About a year ago, we wrote about a few crossovers – utility vehicles designed primarily for paved roads – that have functional tweaks to enhance their off-road abilities.
We’re still not sure if this is a short-lived trend or one that will persist as drivers demand more of a middle ground between basic crossovers and true off-roaders like the Jeep Wrangler and Ford Bronco.
For now, though, the sub-segment of crossovers with a rugged flavour has grown with the addition of this quintet of new 2022 and 2023 models.
2022 Subaru Forester Wilderness
The Subaru Forester Wilderness is the all-wheel drive specialist’s latest off-road-ready vehicle, following the similarly treated Outback Wilderness introduced earlier in the 2022 model year.
Like its larger sibling, the compact Forester Wilderness is more than just a styling exercise.

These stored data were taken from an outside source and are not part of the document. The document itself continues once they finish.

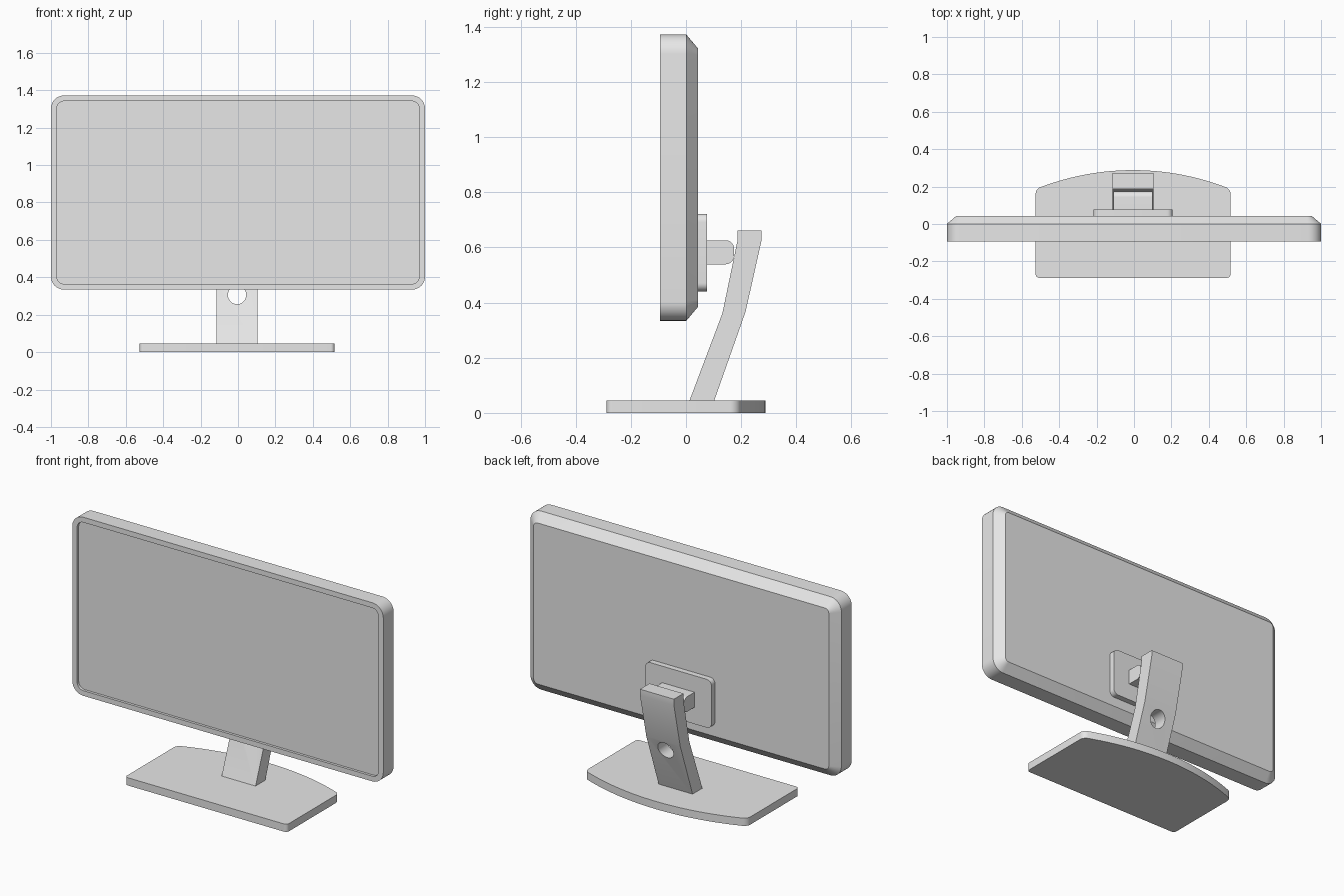
import bpy, bmesh, math
from mathutils import Vector

if "Cube" in bpy.data.objects:
    bpy.data.objects.remove(bpy.data.objects["Cube"])

grey = bpy.data.materials.new("light_grey")
grey.diffuse_color = (0.8, 0.8, 0.8, 1)
grey.use_nodes = True
grey.node_tree.nodes["Principled BSDF"].inputs["Base Color"].default_value = grey.diffuse_color
CX = -0.005  # the stand sits slightly off centre


def rounded(corners, seg=8):
    """2D outline from (a, b, radius) corners, with arcs at the corners."""
    out, n = [], len(corners)
    for i, (a, b, r) in enumerate(corners):
        p = Vector((a, b))
        if r <= 0:
            out.append(p)
            continue
        u = (Vector(corners[i - 1][:2]) - p).normalized()
        v = (Vector(corners[(i + 1) % n][:2]) - p).normalized()
        half = u.angle(v) / 2
        c = p + (u + v).normalized() * (r / math.sin(half))
        s = p + u * (r / math.tan(half)) - c
        e = p + v * (r / math.tan(half)) - c
        sweep = s.angle_signed(e)  # clockwise positive
        for k in range(seg + 1):
            t = -sweep * k / seg
            out.append(c + Vector((s.x * math.cos(t) - s.y * math.sin(t),
                                   s.x * math.sin(t) + s.y * math.cos(t))))
    return out


def rect(x0, x1, z0, z1, r):
    return rounded([(x0, z0, r), (x1, z0, r), (x1, z1, r), (x0, z1, r)])


def loft(name, rings, axis):
    """Skin equal-length outlines [(outline, position along axis)], capped at both ends."""
    place = {"x": lambda p, d: (d, p.x, p.y),
             "y": lambda p, d: (p.x, d, p.y),
             "z": lambda p, d: (p.x, p.y, d)}[axis]
    bm = bmesh.new()
    loops = [[bm.verts.new(place(p, d)) for p in pts] for pts, d in rings]
    for l0, l1 in zip(loops, loops[1:]):
        for i in range(len(l0)):
            j = (i + 1) % len(l0)
            bm.faces.new((l0[i], l0[j], l1[j], l1[i]))
    bm.faces.new(loops[0])
    bm.faces.new(loops[-1])
    bmesh.ops.recalc_face_normals(bm, faces=bm.faces)
    me = bpy.data.meshes.new(name)
    bm.to_mesh(me)
    bm.free()
    me.materials.append(grey)
    ob = bpy.data.objects.new(name, me)
    bpy.context.collection.objects.link(ob)
    return ob


def prism(name, outline, axis, d0, d1):
    return loft(name, [(outline, d0), (outline, d1)], axis)


# Screen housing: chamfered back, straight sides, bezel and recessed display
outer = rect(-1, 1, 0.334, 1.372, 0.07)
inner = rect(-0.969, 0.969, 0.364, 1.342, 0.04)
screen = loft("screen", [
    (rect(-0.949, 0.949, 0.385, 1.321, 0.025), 0.044),
    (outer, 0.001),
    (outer, -0.094),
    (inner, -0.094),
    (inner, -0.079),
], "y")

# Mounting plate on the back of the screen
plate = prism("mount_plate", rect(CX - 0.212, CX + 0.212, 0.441, 0.722, 0.03),
              "y", 0.04, 0.077)

# Pivot arm with rounded end
arm = prism("pivot_arm", rounded([(0.07, 0.539, 0), (0.174, 0.539, 0.03),
                                  (0.174, 0.626, 0.03), (0.07, 0.626, 0)]),
            "x", CX - 0.104, CX + 0.104)

# Bent neck
neck = prism("neck", rounded([(0.009, 0.035, 0), (0.099, 0.035, 0), (0.216, 0.367, 0),
                              (0.274, 0.626, 0), (0.274, 0.662, 0), (0.187, 0.662, 0),
                              (0.187, 0.626, 0), (0.132, 0.361, 0)]),
             "x", CX - 0.109, CX + 0.109)

# Cable hole through the neck
hole = [Vector((CX + 0.049 * math.cos(t), 0.306 + 0.05 * math.sin(t)))
        for t in (2 * math.pi * k / 32 for k in range(32))]
cutter = prism("hole_cutter", hole, "y", -0.2, 0.5)
cutter.hide_render = True
cut = neck.modifiers.new("cable_hole", "BOOLEAN")
cut.operation, cut.object, cut.solver = "DIFFERENCE", cutter, "EXACT"
bpy.context.view_layer.objects.active = neck
bpy.ops.object.modifier_apply(modifier=cut.name)
bpy.data.objects.remove(cutter)

# Base: straight front and sides, bowed back edge
R = 1.39
bow = [(CX + x, 0.288 - R + math.sqrt(R * R - x * x), 0)
       for x in (0.46 - 0.92 * k / 24 for k in range(25))]
base = prism("base", rounded([(CX - 0.521, -0.288, 0.02), (CX + 0.521, -0.288, 0.02),
                              (CX + 0.521, 0.188, 0.04)] + bow +
                             [(CX - 0.521, 0.188, 0.04)]),
             "z", 0, 0.045)

# Smooth the rounded corners, keep the edges sharp
for ob in (screen, plate, arm, neck, base):
    bpy.ops.object.select_all(action="DESELECT")
    ob.select_set(True)
    bpy.context.view_layer.objects.active = ob
    bpy.ops.object.shade_smooth_by_angle(angle=math.radians(25))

A taller suspension creates more ground clearance, and there are underbody skid plates to protect the car’s underpinnings if you get overly adventurous. A front-view camera gives you an up-close look of the ground before you drive over it, and all-terrain tires provide extra grip.

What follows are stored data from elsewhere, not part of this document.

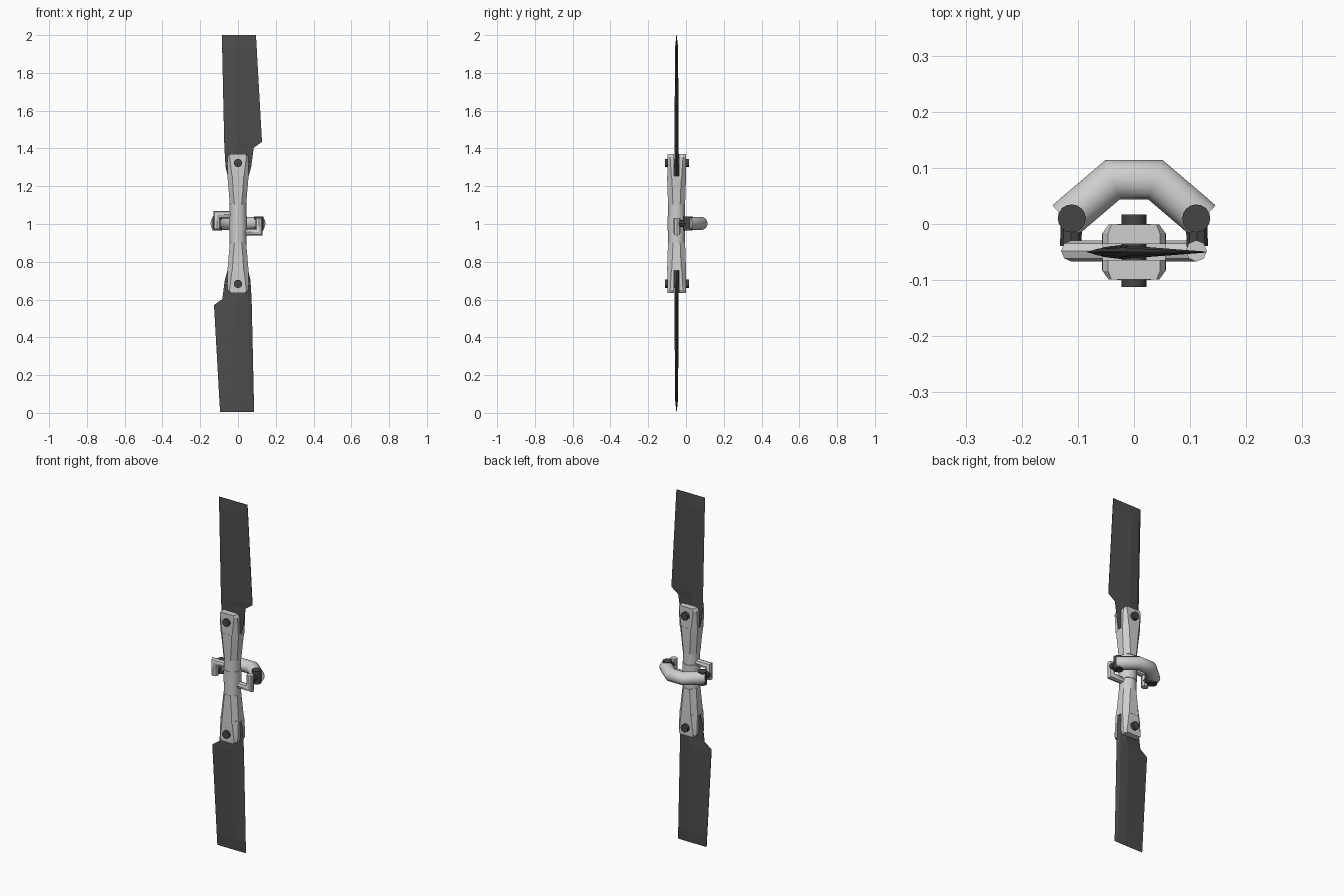
import bpy, bmesh, math
from mathutils import Matrix, Vector

if "Cube" in bpy.data.objects:
    bpy.data.objects.remove(bpy.data.objects["Cube"])

def material(name, v):
    m = bpy.data.materials.new(name)
    m.diffuse_color = (v, v, v, 1)
    m.use_nodes = True
    m.node_tree.nodes["Principled BSDF"].inputs["Base Color"].default_value = m.diffuse_color
    return m

LIGHT = material("light_grey_metal", 0.62)
BLADE = material("dark_grey_blade", 0.075)
DARK = material("charcoal_fittings", 0.06)
CENTRE = Matrix.Translation((0, -0.05, 1.003))

def finish(name, bm, mat, matrix, smooth=None):
    bmesh.ops.transform(bm, matrix=matrix, verts=bm.verts)
    bmesh.ops.recalc_face_normals(bm, faces=bm.faces)
    me = bpy.data.meshes.new(name)
    bm.to_mesh(me)
    bm.free()
    ob = bpy.data.objects.new(name, me)
    bpy.context.collection.objects.link(ob)
    me.materials.append(mat)
    if smooth:
        bpy.ops.object.select_all(action='DESELECT')
        ob.select_set(True)
        bpy.context.view_layer.objects.active = ob
        bpy.ops.object.shade_smooth_by_angle(angle=math.radians(smooth))
    return ob

def loft(name, rings, mat, matrix=Matrix(), smooth=None):
    """Skin a list of equal-length point rings and cap both ends."""
    bm = bmesh.new()
    vs = [[bm.verts.new(p) for p in r] for r in rings]
    n = len(vs[0])
    for a, b in zip(vs, vs[1:]):
        for i in range(n):
            j = (i + 1) % n
            bm.faces.new((a[i], a[j], b[j], b[i]))
    bm.faces.new(vs[0])
    bm.faces.new(vs[-1])
    return finish(name, bm, mat, matrix, smooth)

def tube(name, path, r, mat, matrix=Matrix(), n=12, up=Vector((0, 0, 1)), smooth=40):
    """Tube with mitred corners along a planar path; up is the plane normal."""
    pts = [Vector(p) for p in path]
    rings = []
    for i, p in enumerate(pts):
        d0 = (p - pts[i - 1]).normalized() if i else (pts[1] - p).normalized()
        d1 = (pts[i + 1] - p).normalized() if i < len(pts) - 1 else d0
        t = (d0 + d1).normalized()
        side = t.cross(up) / max(t.dot(d0), 0.3)
        rings.append([p + side * r * math.cos(2 * math.pi * k / n)
                      + up * r * math.sin(2 * math.pi * k / n) for k in range(n)])
    return loft(name, rings, mat, matrix, smooth)

def octagon(hx, hy, cx, cy, z):
    return [(hx, -cy, z), (hx, cy, z), (cx, hy, z), (-cx, hy, z),
            (-hx, cy, z), (-hx, -cy, z), (-cx, -hy, z), (cx, -hy, z)]

# Central collar
X = Vector((1, 0, 0))
tube("hub_collar", [(0, 0, -0.12), (0, 0, 0.12)], 0.044, LIGHT, CENTRE, 16, X)
tube("hub_ring", [(0, 0, -0.037), (0, 0, 0.037)], 0.047, LIGHT, CENTRE, 16, X)

for label, angle in (("upper", 0), ("lower", math.pi)):
    M = CENTRE @ Matrix.Rotation(angle, 4, 'Y')

    # Grip body flaring from the round neck to the fork
    loft(label + "_grip", [octagon(.043, .045, .019, .019, .10),
                           octagon(.050, .048, .026, .022, .18),
                           octagon(.056, .050, .030, .026, .25)], LIGHT, M)

    # Fork plates either side of the blade root
    for side, s in (("front", -1), ("back", 1)):
        rings = []
        for z, hx, ym, c in ((.24, .056, .027, .031), (.32, .057, .032, .040), (.352, .056, .034, .045),
                             (.367, .046, .034, .040)):
            rings.append([(-hx, s * .014, z), (-hx, s * ym, z), (-c, s * .049, z),
                          (c, s * .049, z), (hx, s * ym, z), (hx, s * .014, z)])
        loft(label + "_fork_" + side, rings, LIGHT, M)

    # Through bolt
    tube(label + "_bolt", [(0, -.062, .32), (0, .067, .32)], .022, DARK, M, 12, X)

    # Blade: thin aerofoil with a cut-back root
    rings = []
    for z, xl, xr, t in ((.21, -.045, .045, .013), (.30, -.066, .070, .013),
                         (.40, -.072, .083, .011), (.432, -.073, .127, .011),
                         (.93, -.084, .099, .008), (.997, -.086, .095, .001)):
        w = xr - xl
        rings.append([(xl, 0, z), (xl + .1 * w, -.7 * t, z), (xl + .35 * w, -t, z),
                      (xr, -.001, z), (xr, .001, z),
                      (xl + .35 * w, t, z), (xl + .1 * w, .7 * t, z)])
    loft(label + "_blade", rings, BLADE, M)

    # Pitch horn: reaches sideways, then folds back to the hub centreline
    tube(label + "_pitch_horn", [(-.02, .002, .046), (-.111, .002, .046), (-.111, .002, -.030)],
         .019, LIGHT, M, 8, Vector((0, 1, 0)))

    # Link from the horn to the yoke, with its pivot pin
    tube(label + "_pitch_link", [(-.113, .010, 0), (-.111, .060, 0)], .019, DARK, M, 8)
    tube(label + "_pivot_pin", [(-.111, .060, -.037), (-.111, .060, .037)], .025, DARK, M, 16, X)

# Bent yoke behind the hub
tube("control_yoke", [(-.122, .007, 1.003), (-.105, .022, 1.003), (-.038, .079, 1.003),
                      (.038, .079, 1.003), (.105, .022, 1.003), (.122, .007, 1.003)],
     .035, LIGHT, Matrix(), 16, smooth=50)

Meanwhile, the continuously variable transmission (CVT) gets specific gear ratios better suited to rough going, and a better oil cooler helps keep it chill in off-road driving and allowed Subaru to double the Forester’s normal towing capacity to 1,360 kg for the Wilderness trim.
The 2022 Subaru Forester Wilderness is the model’s third-priciest trim level, at $38,995; the rest of the Forester range is priced from $29,495 to $40,595.
2022 Ford Explorer Timberline
Shortly after we published our first look at crossovers designed for off-roading, Ford announced a Timberline trim level for its Explorer mid-size SUV.
Like Subaru’s Wilderness package, the Explorer Timberline is more than just a tough-looking styling package. Sure, there are distinct grille and black trim elements, but Ford has also upgraded the Explorer’s steering and suspension with new springs, sway bars and heavy-duty shocks borrowed from the truck’s Police Interceptor package. The chassis tweaks add 19 mm of ground clearance which, along with bumpers exclusive to the Timberline, lets the Explorer climb over taller obstacles without scraping.
There are steel skid plates to protect the Explorer’s major mechanical bits, and a limited-slip rear differential works with seven different drive modes to maximize traction. The Explorer Timberline’s power is from a 2.3L turbocharged four-cylinder engine (300 hp/310 lb-ft) and a 10-speed transmission.
Ford slots the Timberline into the middle of the Explorer’s lineup with a 2022 MSRP of $52,449. The range starts with the $46,699 XLT and tops out with the $61,549 ST model.
2023 Kia Telluride X-Pro and 2023 Hyundai Palisade XRT
The Hyundai Motor Group is ready to join the off-road crossover club with special trims for its Hyundai Palisade and Kia Telluride models.
Both of these big, three-row SUVs have been refreshed for the 2023 model year, and those updates include new more rugged (or rugged-looking) trim packages.
The Kia Telluride’s X-Pro package is the most significant of these, with an extra 10 mm of ground clearance, a tweaked traction control system, 18-inch wheels shod with chunkier tires, and some tougher cosmetic cues. Kia will also offer a milder X-Line option that gets the taller suspension and body add-ons but sticks with more pavement-ready 20-inch wheels and tires.
The Hyundai Palisade XRT is analogous to the Telluride’s X-Line package, sporting cosmetic elements the automaker describes as “rugged-looking,” including dark-finished 20-inch wheels, front/rear bumpers with skid plate design elements (but no actual skid plates), and a different lower door trim. The Palisade XRT also lacks the Telluride X-Line and X-Pro’s extra ground clearance.
As of this writing, neither Kia nor Hyundai had released pricing for the updated 2023 versions of the Telluride and Palisade.
2022 Honda Passport Trailsport
Honda’s most rugged crossover model is the Passport Trailsport, a new trim level for the 2022 version of the brand’s mid-size, five-seat utility.
The Passport Trailsport’s only mechanical change is a 10-mm wider track (the distance between the left- and right-side wheels), which promises more stability both on-road and off. Otherwise, there are unique bumpers with faux skid plates for the exterior and orange seat stitching in the cabin.
Honda kept the Trailsport’s changes simple to see how many buyers choose it over the Passport’s other trims. The company says it may expand the Trailsport package in the future with all-terrain tires and modified suspension if it senses demand for those additions. For now, the $49,270 Trailsport is the middle of three Passport packages, which also include the $45,570 Sport trim and a $52,170 Touring configuration.